"Inasmuch as the Manhattan Declaration simply reaffirms the moral teachings of our Christian faith on the sanctity of human life, marriage and sexual morality, and religious freedom and the rights of conscience, Apple's statement amounts to the charge that our faith is 'potentially harmful to others.'"
The Manhattan Declaration app was initially approved in October and rated as a 4+, which indicated that it contained "no objectionable material."
But opponents of the app started a petition on Change.org demanding that Apple remove the "anti-gay, anti-choice" application. It was pulled over the Thanksgiving holiday. A revised version - that does not contain a poll asking users about same-sex relationships and abortion - was submitted to Apple early this month along with a petition addressed to Steve Jobs.
Those behind the Manhattan Declaration called the latest rejection by Apple "appalling."
"It is difficult to see how this is anything other than a statement of animus by a major American corporation against the beliefs of millions of Protestant, Catholic and Orthodox citizens," they stated.
The Manhattan Declaration, unveiled last November, outlines principles that uphold the sanctity of life, the historic understanding of marriage, and religious liberty. It has been endorsed by prominent evangelical, Orthodox and Catholic leaders and so far nearly half a million signatures have been added to it. The original drafters are Dr. Timothy George of Samford University, evangelical leader Chuck Colson, and Dr. Robert George of Princeton University.

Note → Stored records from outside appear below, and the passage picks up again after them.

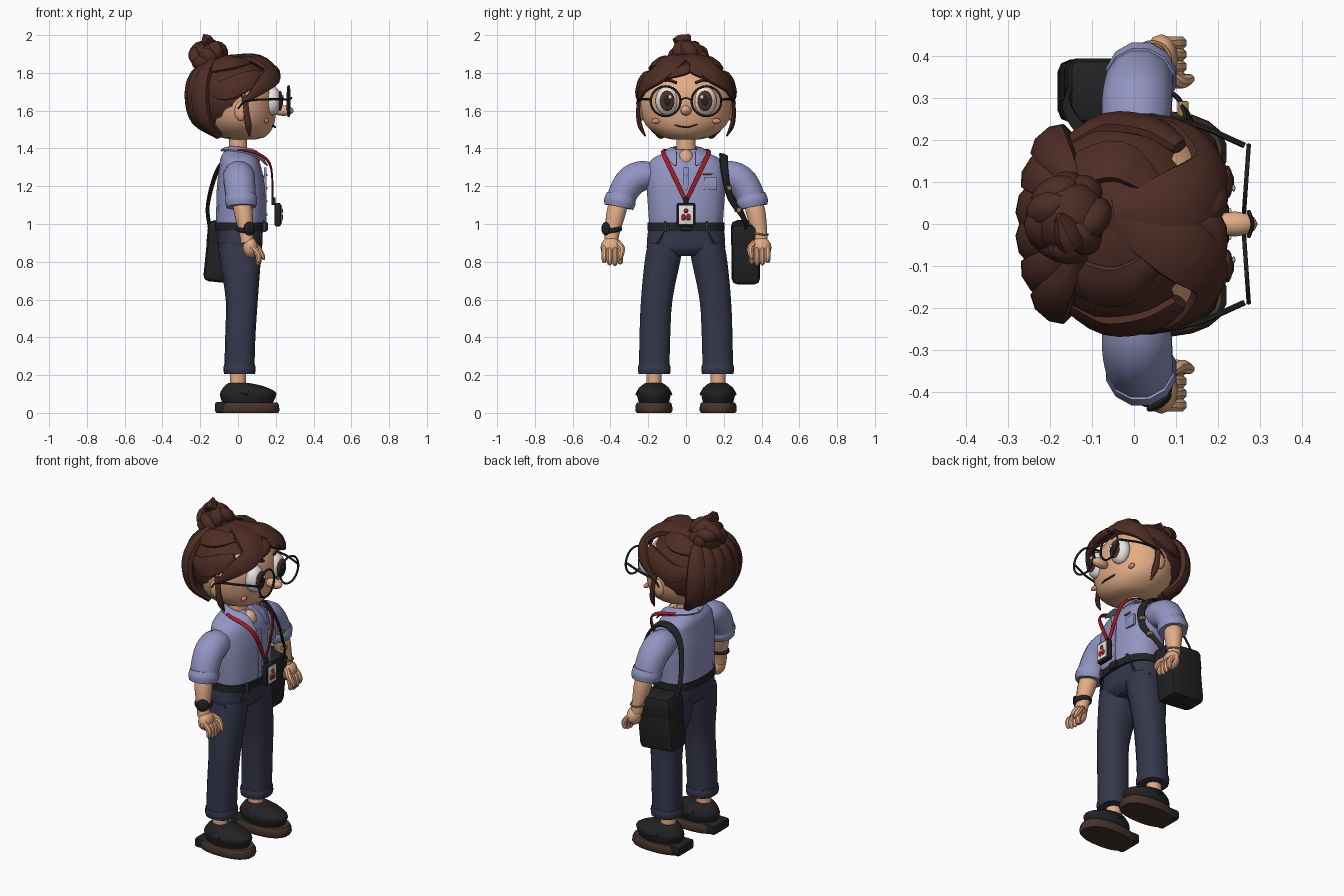
import bpy, bmesh, math, random
from mathutils import Vector as V, Matrix

random.seed(4)

def mat(name, r, g, b):
    m = bpy.data.materials.new(name)
    m.diffuse_color = (r, g, b, 1)
    return m

SKIN = mat("skin", .76, .41, .24); SHIRT = mat("shirt", .29, .30, .54); NAVY = mat("navy", .036, .038, .07)
HAIR = mat("hair", .075, .026, .018); DARK = mat("dark", .016, .016, .018); BROWN = mat("brown", .06, .035, .025)
RED = mat("red", .36, .012, .02); WHITE = mat("white", .8, .79, .76); IRIS = mat("iris", .09, .03, .018)
BLUSH = mat("blush", .72, .25, .16); BRASS = mat("brass", .35, .22, .08)

def finish(name, bm, m, angle=40):
    bmesh.ops.recalc_face_normals(bm, faces=bm.faces[:])
    me = bpy.data.meshes.new(name)
    bm.to_mesh(me); bm.free()
    ob = bpy.data.objects.new(name, me)
    bpy.context.collection.objects.link(ob)
    me.materials.append(m)
    bpy.ops.object.select_all(action='DESELECT')
    ob.select_set(True)
    bpy.context.view_layer.objects.active = ob
    bpy.ops.object.shade_smooth_by_angle(angle=math.radians(angle))
    return ob

def sweep(name, keys, m, n=12, ref=(1, 0, 0), p=2.0, sub=3, about=None, level=False):
    """Loft along keys (x, y, z, half width, half depth); depth points along ref or away from about; level keeps rings flat."""
    k = [V(q) for q in keys]
    k = [2 * k[0] - k[1]] + k + [2 * k[-1] - k[-2]]
    pts = []
    for i in range(1, len(k) - 2):
        a, b, c, d = k[i - 1:i + 3]
        for j in range(sub):
            t = j / sub
            pts.append(.5 * (2 * b + (c - a) * t + (2 * a - 5 * b + 4 * c - d) * t * t + (3 * b - a - 3 * c + d) * t ** 3))
    pts.append(k[-2])
    bm, rings = bmesh.new(), []
    for i, q in enumerate(pts):
        c = V(q[:3])
        t = (V(pts[min(i + 1, len(pts) - 1)][:3]) - V(pts[max(i - 1, 0)][:3])).normalized()
        if level:
            t = V((0, 0, 1))
        r = (c - V(about)) if about else V(ref)
        nrm = (r - t * r.dot(t)).normalized()
        side = t.cross(nrm)
        ring = []
        for j in range(n):
            a = 2 * math.pi * (j + .5) / n
            co, si = math.cos(a), math.sin(a)
            u = math.copysign(abs(co) ** (2 / p), co) * max(q[3], .002)
            v = math.copysign(abs(si) ** (2 / p), si) * max(q[4], .002)
            ring.append(bm.verts.new(c + side * u + nrm * v))
        rings.append(ring)
    for a, b in zip(rings, rings[1:]):
        for j in range(n):
            bm.faces.new((a[j], a[(j + 1) % n], b[(j + 1) % n], b[j]))
    bm.faces.new(rings[0]); bm.faces.new(rings[-1])
    return finish(name, bm, m)

def ball(name, c, r, m, seg=16, rot=None):
    bm = bmesh.new()
    bmesh.ops.create_uvsphere(bm, u_segments=seg, v_segments=max(6, seg * 2 // 3), radius=1)
    R = rot.to_4x4() if rot else Matrix()
    bm.transform(Matrix.Translation(c) @ R @ Matrix.Diagonal((*r, 1)))
    return finish(name, bm, m)

def box(name, c, s, m, bev=.006, rot=None):
    bm = bmesh.new()
    bmesh.ops.create_cube(bm, size=1)
    bm.transform(Matrix.Diagonal((*s, 1)))
    bmesh.ops.bevel(bm, geom=bm.edges[:], offset=min(bev, min(s) * .4), segments=2, affect='EDGES', profile=.5)
    bm.transform(Matrix.Translation(c) @ (rot.to_4x4() if rot else Matrix()))
    return finish(name, bm, m)

def ring(name, c, R, r, m, rot=(0, 0, 0), scale=(1, 1, 1)):
    bpy.ops.mesh.primitive_torus_add(location=c, rotation=rot, major_radius=R, minor_radius=r, major_segments=24, minor_segments=6)
    ob = bpy.context.object
    ob.name = name; ob.scale = scale
    ob.data.materials.append(m)
    bpy.ops.object.shade_smooth()

HC = (-.03, 0, 1.66)
def lock(name, *keys, n=8):
    return sweep(name, keys, HAIR, n=n, about=HC, sub=4)

# torso, neck, hips, belt
sweep("shirt_body", [(.012, 0, .98, .195, .128), (.015, 0, 1.05, .2, .132), (.015, 0, 1.2, .21, .128), (.012, 0, 1.3, .205, .112),
      (.005, 0, 1.345, .18, .1), (0, 0, 1.375, .12, .08), (0, 0, 1.395, .07, .062)], SHIRT, n=20, p=2.5, level=True)
sweep("neck", [(0, 0, 1.34, .06, .055), (0, 0, 1.42, .052, .05), (0, 0, 1.5, .055, .05)], SKIN)
ball("open_neckline", (.072, 0, 1.345), (.045, .042, .05), SKIN)
sweep("hips", [(.015, 0, .83, .1, .08), (.012, 0, .87, .2, .115), (.01, 0, .93, .207, .12), (.012, 0, .99, .197, .125)], NAVY, n=20, p=2.5, level=True)
sweep("belt", [(.012, 0, .965, .206, .135), (.012, 0, 1.008, .204, .135)], DARK, n=24, p=2.5, sub=1)
box("buckle", (.15, 0, .987), (.016, .06, .046), DARK)
for y in (-.11, .11):
    box("belt_loop", (.139, y, .985), (.02, .014, .055), NAVY, .003)
box("shirt_placket", (.144, 0, 1.15), (.014, .034, .30), SHIRT, .004)
for z in (1.05, 1.12, 1.19, 1.26):
    ball("shirt_button", (.152, 0, z), (.004, .007, .007), WHITE, 8)
box("chest_pocket", (.134, .13, 1.215), (.014, .07, .07), SHIRT, .004)
box("pocket_pen", (.143, .115, 1.265), (.012, .05, .01), BRASS, .003)

# paired body parts
for s in (1, -1):
    y = .17 * s
    sweep("trouser_leg", [(.01, .108 * s, .9, .095, .115), (.012, .125 * s, .8, .096, .108), (.02, .155 * s, .6, .085, .085),
          (.012, .165 * s, .4, .083, .08), (.007, .168 * s, .22, .082, .08)], NAVY, n=14, p=2.5, level=True)
    sweep("trouser_cuff", [(.008, .168 * s, z, r, r - .003) for z, r in ((.205, .084), (.23, .089), (.255, .085))], NAVY, n=14, p=2.5)
    sweep("hip_pocket", [(.12, .12 * s, .955, .006, .006), (.115, .15 * s, .9, .006, .006), (.05, .205 * s, .88, .006, .006)], NAVY, n=6)
    sweep("ankle", [(0, y, .12, .042, .045), (0, y, .23, .04, .045)], SKIN)
    sweep("shoe_sole", [(.05, y, 0, .092, .165), (.05, y, .012, .1, .172), (.05, y, .042, .097, .168), (.05, y, .055, .09, .16)], BROWN, n=20, p=2.4, sub=1)
    box("shoe_heel", (-.06, y, .03), (.125, .15, .056), DARK, .012)
    sweep("shoe_upper", [(.05, y, .045, .078, .13), (.053, y, .09, .09, .148), (.052, y, .115, .086, .142), (.03, y, .143, .068, .1),
          (.004, y, .158, .047, .055)], DARK, n=18, level=True)
    sweep("shoe_strap", [(.03, y - .09, .1, .022, .007), (.05, y - .055, .14, .022, .008), (.05, y + .055, .14, .022, .008),
          (.03, y + .09, .1, .022, .007)], DARK, n=6, about=(.04, y, .06))
    # sleeves and arms
    sweep("sleeve", [(.005, .16 * s, 1.265, .055, .07), (.005, .22 * s, 1.258, .08, .083), (.007, .285 * s, 1.232, .085, .086),
          (.012, .33 * s, 1.17, .08, .083), (.016, .35 * s, 1.11, .077, .08)], SHIRT, n=12)
    sweep("sleeve_cuff", [(.015, .343 * s, 1.15, .08, .083), (.017, .35 * s, 1.12, .087, .087), (.018, .356 * s, 1.09, .08, .08)], SHIRT, n=12)
    sweep("forearm", [(.018, .355 * s, 1.12, .052, .05), (.03, .372 * s, 1.05, .052, .05), (.042, .39 * s, .96, .041, .038),
          (.05, .397 * s, .90, .038, .036)], SKIN)
    ball("palm", (.065, .396 * s, .875), (.04, .057, .055), SKIN, 12)
    for i in range(4):
        fy = (.348 + .028 * i) * s
        drop = (.79, .782, .785, .797)[i]
        sweep("finger", [(.075, fy, .88, .016, .016), (.1, fy, .85, .0165, .018), (.11, fy, drop + .03, .0165, .017),
              (.106, fy, drop + .008, .014, .014), (.1, fy, drop, .006, .006)], SKIN, n=8)
    sweep("thumb", [(.07, .36 * s, .90, .018, .018), (.105, .34 * s, .87, .018, .018), (.13, .345 * s, .83, .014, .014),
          (.137, .347 * s, .81, .006, .006)], SKIN, n=8)
    # collar and lanyard
    sweep("collar", [(-.075, 0, 1.395, .022, .008), (-.05, .06 * s, 1.40, .025, .008), (.02, .09 * s, 1.393, .03, .008),
          (.1, .08 * s, 1.37, .038, .008), (.155, .055 * s, 1.31, .008, .005)], SHIRT, n=6, about=(.01, 0, 1.2))
    sweep("lanyard", [(-.07, .03 * s, 1.385, .011, .005), (.02, .115 * s, 1.392, .011, .005), (.11, .118 * s, 1.37, .013, .005),
          (.168, .095 * s, 1.32, .014, .005), (.182, .05 * s, 1.225, .014, .005), (.182, .005 * s, 1.13, .012, .005)], RED, n=6, about=(0, 0, 1.2))
    # face
    ball("ear", (.015, .238 * s, 1.6), (.035, .022, .055), SKIN, 12)
    ball("eye_white", (.18, .1 * s, 1.652), (.05, .062, .078), WHITE)
    ball("iris", (.222, .1 * s, 1.652), (.014, .04, .054), IRIS)
    ball("pupil", (.231, .1 * s, 1.652), (.008, .022, .03), DARK, 12)
    ball("eye_glint", (.238, .085 * s, 1.672), (.004, .009, .011), WHITE, 8)
    ball("cheek", (.152, .16 * s, 1.545), (.012, .024, .014), BLUSH, 12)
    sweep("brow", [(.207, .05 * s, 1.748, .009, .009), (.198, .1 * s, 1.762, .01, .008), (.168, .165 * s, 1.742, .005, .005)], HAIR, n=6)
    ring("glasses_rim", (.268, .108 * s, 1.65), .079, .006, DARK, (0, math.pi / 2, -.07 * s))
    sweep("glasses_temple", [(.264, .187 * s, 1.66, .006, .007), (.15, .236 * s, 1.66, .006, .007), (.04, .256 * s, 1.65, .006, .007),
          (.0, .255 * s, 1.61, .005, .005)], DARK, n=6, ref=(0, 1, .1))

# head
sweep("head", [(.03, 0, 1.447, .07, .06), (.02, 0, 1.465, .135, .13), (.01, 0, 1.52, .212, .18), (0, 0, 1.61, .246, .205), (0, 0, 1.7, .24, .206),
      (-.01, 0, 1.79, .195, .17), (-.01, 0, 1.855, .1, .09), (-.01, 0, 1.87, .03, .03)], SKIN, n=24, level=True)
ball("nose", (.24, 0, 1.6), (.055, .03, .028), SKIN, 12)
sweep("mouth", [(.176, -.065, 1.525, .005, .005), (.195, -.02, 1.514, .005, .005), (.195, .02, 1.514, .005, .005), (.176, .065, 1.53, .005, .005)], BROWN, n=6)
sweep("glasses_bridge", [(.273, -.031, 1.655, .005, .005), (.283, 0, 1.668, .005, .005), (.273, .031, 1.655, .005, .005)], DARK, n=6)

# hair cap: ellipsoid trimmed by a sloping plane, thickened inward
bm = bmesh.new()
bmesh.ops.create_uvsphere(bm, u_segments=20, v_segments=14, radius=1)
bm.transform(Matrix.Translation((-.03, 0, 1.675)) @ Matrix.Diagonal((.22, .252, .215, 1)))
bmesh.ops.bisect_plane(bm, geom=bm.verts[:] + bm.edges[:] + bm.faces[:], plane_co=(.0, 0, 1.595), plane_no=(-1.15, 0, 1), clear_inner=True)
cap = finish("hair_cap", bm, HAIR)
cap.modifiers.new("thickness", 'SOLIDIFY').thickness = .03

# fringe sweeping from the parting, side locks and tendrils
for s, part in ((1, .03), (-1, .02)):
    side = "left" if s > 0 else "right"
    lock("fringe_" + side, (-.05, part, 1.875, .04, .02), (.1, .055 * s, 1.868, .08, .03), (.18, .13 * s, 1.8, .062, .025),
         (.13, .218 * s, 1.735, .045, .02), (.04, .25 * s, 1.65, .01, .01))
    lock("fringe_under_" + side, (.09, .02 - part, 1.86, .03, .02), (.19, .02 + .02 * s, 1.82, .033, .02), (.2, .1 * s, 1.785, .023, .015), (.167, .185 * s, 1.74, .006, .006))
    lock("side_tendril", (.035, .245 * s, 1.68, .018, .01), (.045, .254 * s, 1.59, .016, .01), (.055, .243 * s, 1.52, .018, .012), (.06, .215 * s, 1.465, .004, .004))
    lock("temple_lock", (.11, .185 * s, 1.79, .03, .02), (.04, .23 * s, 1.755, .055, .022), (-.07, .24 * s, 1.71, .06, .022), (-.18, .18 * s, 1.72, .02, .01))
    lock("crown_lock", (.05, .09 * s, 1.86, .03, .015), (-.04, .15 * s, 1.855, .06, .02), (-.14, .12 * s, 1.83, .05, .02), (-.19, .05 * s, 1.82, .02, .015))
# back locks rise from nape to bun
for y in (-.185, -.12, -.04, .04, .12, .185):
    d = math.sqrt(1 - (y / .29) ** 2)
    lock("back_lock", (-.1, y * .7, 1.465, .025, .018), (-.03 - .192 * d, y, 1.55, .048, .028), (-.03 - .222 * d, y * 1.05, 1.68, .055, .032),
         (-.03 - .195 * d, y * .85, 1.79, .045, .03), (-.13, y * .4, 1.87, .02, .02))

# bun with overlapping petals
BC = V((-.155, .015, 1.878))
ball("bun_core", BC, (.09, .095, .095), HAIR, 12)
for i in range(9):
    a = 2 * math.pi * i / 9
    d = V((math.cos(a) * .8 - .15, math.sin(a), .2 + .5 * math.cos(a * 2 + 1))).normalized()
    tw = V((0, 0, 1)).rotation_difference(d).to_matrix() @ Matrix.Rotation(random.uniform(0, 3), 3, 'Z')
    ball("bun_petal", BC + d * .07, (.062, .042, .042), HAIR, 10, tw)
sweep("bun_tip", [(-.15, -.04, 1.945, .05, .035), (-.165, -.01, 1.968, .045, .03), (-.18, .02, 2.0, .008, .006)], HAIR, n=8)

# badge hanging from the lanyard
box("badge_clip", (.188, 0, 1.12), (.022, .025, .04), DARK, .004)
box("badge_case", (.21, 0, 1.05), (.034, .098, .125), DARK, .01)
box("badge_card", (.228, 0, 1.05), (.008, .076, .1), WHITE, .003)
ball("badge_figure_head", (.233, 0, 1.07), (.006, .012, .013), RED, 10)
for s in (1, -1):
    ball("badge_figure_body", (.233, .013 * s, 1.035), (.006, .012, .018), RED, 10)

# watch and bracelet
ring("watch_band", (.041, -.388, .97), .042, .009, DARK, (.15, .1, 0), (1, 1, 1.6))
ball("watch_face", (.06, -.425, .975), (.036, .014, .036), DARK, 14, Matrix.Rotation(.6, 3, 'Z'))
ring("bracelet", (.044, .392, .95), .042, .005, BRASS, (-.15, .1, 0))

# shoulder bag and strap
tilt = Matrix.Rotation(.1, 3, 'Y')
box("bag_body", (-.055, .317, .85), (.23, .15, .325), DARK, .03, tilt)
box("bag_lid", (-.046, .317, .94), (.234, .156, .14), DARK, .028, tilt)
sweep("bag_strap", [(-.15, .33, .98, .014, .006), (-.16, .28, 1.1, .014, .006), (-.115, .215, 1.27, .018, .007), (-.05, .2, 1.352, .026, .008),
      (.04, .2, 1.357, .026, .008), (.115, .205, 1.27, .025, .008), (.135, .235, 1.14, .022, .008), (.105, .3, 1.04, .016, .006), (.06, .325, .97, .014, .006)],
      DARK, n=6, about=(0, .12, 1.12), sub=4)
for x, y, z in ((.117, .275, 1.075), (.13, .225, 1.19)):
    box("strap_buckle", (x, y, z), (.026, .036, .024), BRASS, .004)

Organizers plan to take their rejected app matter to Apple's App Review Board after they return from the Christmas and New Year's holiday observances.